I would like to respond on several points to the dull thud of UKIP’s vacuous triumphalism, which has been thumping the letters page in recent weeks.
“Project fear” belonged just as much to the Brexiteers: fear of immigrants, fear of the other and engineered existential doubt over sovereignty.
We do have democracy in this country; it is a representative democracy, neither plebiscitary nor ochlocratic. The leave vote totalled 36% of the electorate.

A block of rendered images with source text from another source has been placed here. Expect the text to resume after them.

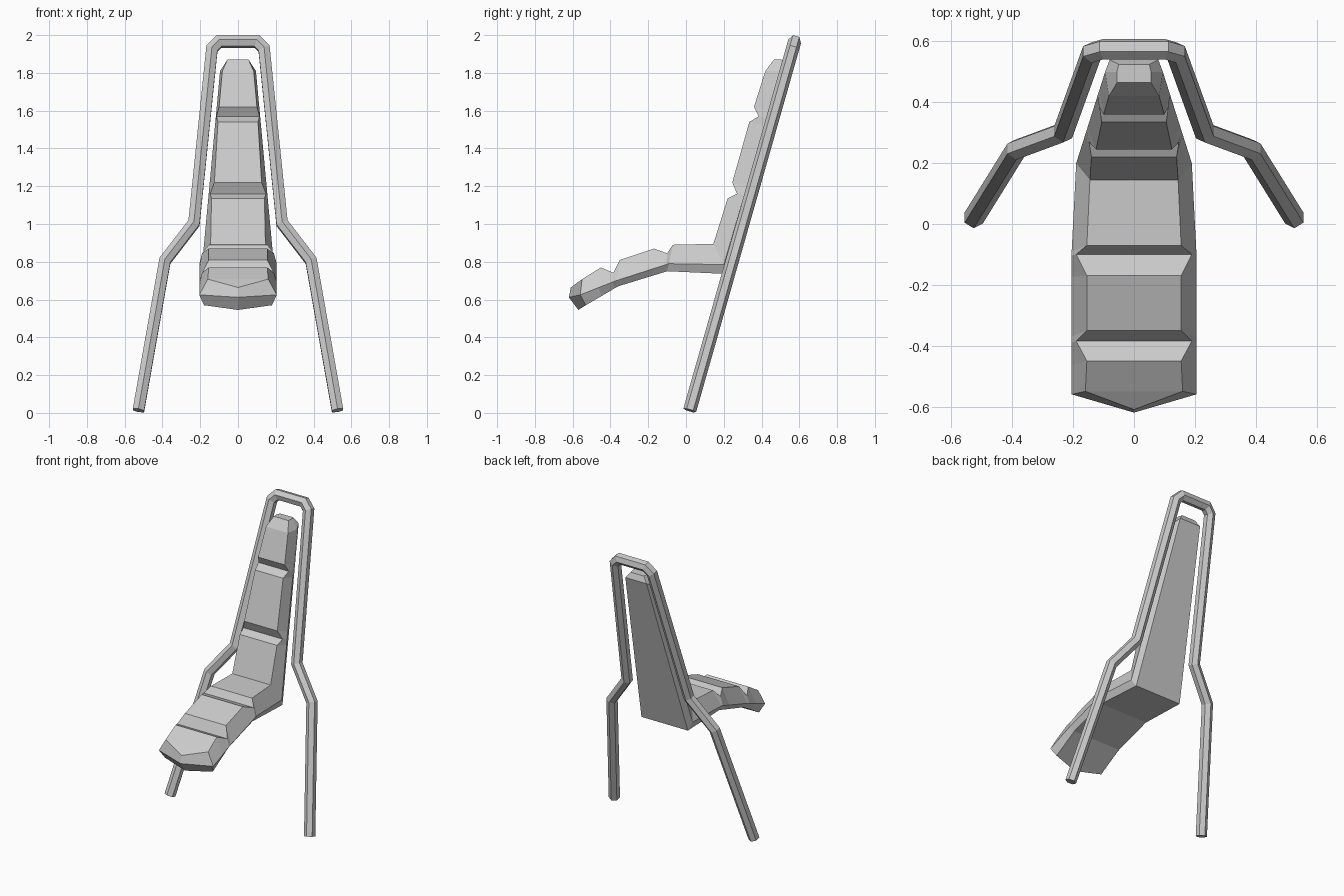
import bpy
import bmesh
from math import sin, cos, pi
from mathutils import Vector

cube = bpy.data.objects.get("Cube")
if cube:
    bpy.data.objects.remove(cube, do_unlink=True)


def make_material(name, colour):
    mat = bpy.data.materials.new(name)
    mat.use_nodes = True
    mat.diffuse_color = colour
    mat.node_tree.nodes["Principled BSDF"].inputs["Base Color"].default_value = colour
    return mat


grey = make_material("light grey", (0.6, 0.6, 0.6, 1))


def finish(bm, name):
    """Turn a bmesh into a flat shaded object with outward normals."""
    bmesh.ops.recalc_face_normals(bm, faces=bm.faces)
    mesh = bpy.data.meshes.new(name)
    bm.to_mesh(mesh)
    bm.free()
    mesh.materials.append(grey)
    obj = bpy.data.objects.new(name, mesh)
    bpy.context.collection.objects.link(obj)
    return obj


def loft(bm, rings):
    """Bridge consecutive closed rings of vertices with quads."""
    for a, b in zip(rings, rings[1:]):
        for i in range(len(a)):
            j = (i + 1) % len(a)
            bm.faces.new((a[i], a[j], b[j], b[i]))


# Frame: a mitred hexagonal tube following a bent path in a leaning plane
LEAN = 0.2843
RADIUS = 0.035


def build_frame():
    half = [(0.527, 0.013), (0.387, 0.805), (0.233, 1.005), (0.138, 1.928), (0.1, 1.966)]
    outline = half + [(-x, z) for x, z in reversed(half)]
    path = [Vector((x, 0.016 + LEAN * z, z)) for x, z in outline]
    normal = Vector((0, -1, LEAN)).normalized()
    bm = bmesh.new()
    rings = []
    for i, point in enumerate(path):
        before = path[max(i - 1, 0)]
        after = path[min(i + 1, len(path) - 1)]
        sides = [normal.cross(d.normalized())
                 for d in (point - before, after - point) if d.length > 0]
        side = sum(sides, Vector()).normalized()
        side /= side.dot(sides[0])
        ring = []
        for k in range(6):
            angle = k * pi / 3
            offset = normal * cos(angle) + side * sin(angle)
            ring.append(bm.verts.new(point + offset * RADIUS))
        rings.append(ring)
    loft(bm, rings)
    bm.faces.new(rings[0])
    bm.faces.new(rings[-1])
    return finish(bm, "frame")


# Cushion: one padded shell running from the seat nose up to the headrest.
# Rails hold (y, z, half width) along the widest line and the underside.
side_rail = [(-0.56, 0.625, 0.205), (-0.37, 0.7, 0.205), (-0.09, 0.79, 0.205),
             (0.2, 0.785, 0.19), (0.5, 1.81, 0.095), (0.5, 1.87, 0.056)]
under_rail = [(-0.53, 0.57, 0.18), (-0.36, 0.67, 0.18), (-0.1, 0.75, 0.18),
              (0.23, 0.735, 0.175), (0.54, 1.83, 0.08), (0.525, 1.868, 0.05)]

# Padding surface: position along the rails, then (y, z, half width)
padding = [
    (0, (-0.55, 0.708, 0.16)),
    (0.5, (-0.45, 0.77, 0.155)),
    (0.9, (-0.385, 0.742, 0.19)),
    (1, (-0.35, 0.81, 0.155)),
    (1.7, (-0.17, 0.87, 0.155)),
    (1.95, (-0.1, 0.845, 0.19)),
    (2, (-0.07, 0.89, 0.155)),
    (3, (0.145, 0.895, 0.145)),
    (3.32, (0.22, 1.135, 0.14)),
    (3.36, (0.27, 1.16, 0.148)),
    (3.4, (0.245, 1.22, 0.125)),
    (3.72, (0.335, 1.54, 0.106)),
    (3.76, (0.385, 1.57, 0.114)),
    (3.8, (0.36, 1.62, 0.1)),
    (4, (0.42, 1.81, 0.083)),
    (5, (0.465, 1.87, 0.056)),
]


def along(rail, t):
    i = min(int(t), len(rail) - 2)
    return Vector(rail[i]).lerp(Vector(rail[i + 1]), t - i)


def build_cushion():
    bm = bmesh.new()
    rings = []
    for t, top in padding:
        section = [top, along(side_rail, t), along(under_rail, t)]
        right = [bm.verts.new((w, y, z)) for y, z, w in section]
        left = [bm.verts.new((-w, y, z)) for y, z, w in section]
        rings.append(right + left[::-1])
    loft(bm, rings)
    bm.faces.new(rings[-1])

    # Pointed nose closing the front of the seat
    nose = [bm.verts.new((0, y, z))
            for y, z in ((-0.61, 0.664), (-0.62, 0.612), (-0.57, 0.545))]
    first = rings[0]
    for strip in (first[:3], first[:2:-1]):
        for i in range(2):
            bm.faces.new((strip[i], strip[i + 1], nose[i + 1], nose[i]))
    bm.faces.new((first[0], first[5], nose[0]))
    bm.faces.new((first[2], first[3], nose[2]))
    return finish(bm, "cushion")


build_frame()
build_cushion()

That is not a majority.
I have friends and relatives who live and work in France, Germany and the Netherlands.
I have hard-working, dedicated, tax-paying colleagues from France and Poland.
Any threat to free movement of young professionals is a threat to a basic right.
Deindustrialisation in the North East has many contributing factors, including the policies of the Thatcher governments, rapid industrialisation across Asia and a move in the West towards a post-industrial age.
Populists like UKIP prefer to mythologise the past; splendid isolationism will not turn back the clock.
EU funding and the European Investment Bank have provided the North East with hundreds of millions of pounds-worth of investments and low-cost loans to businesses, industry, regeneration projects, university development and research.
That will now be lost, just as the country slides towards recession.
The EU is by no means perfect, but we have lost our influence and seat at the table for any future reform on the basis of a referendum fought and won largely, though not wholly, on a false premiss emanating from nationalism and xenophobia.
Populist rhetoric, the debasement of experts and the use of minority groups as scapegoats for the effects of a global economic crisis went unchecked in 1930s Germany.
We must not allow this insidious hegemony to permeate 21st century Britain.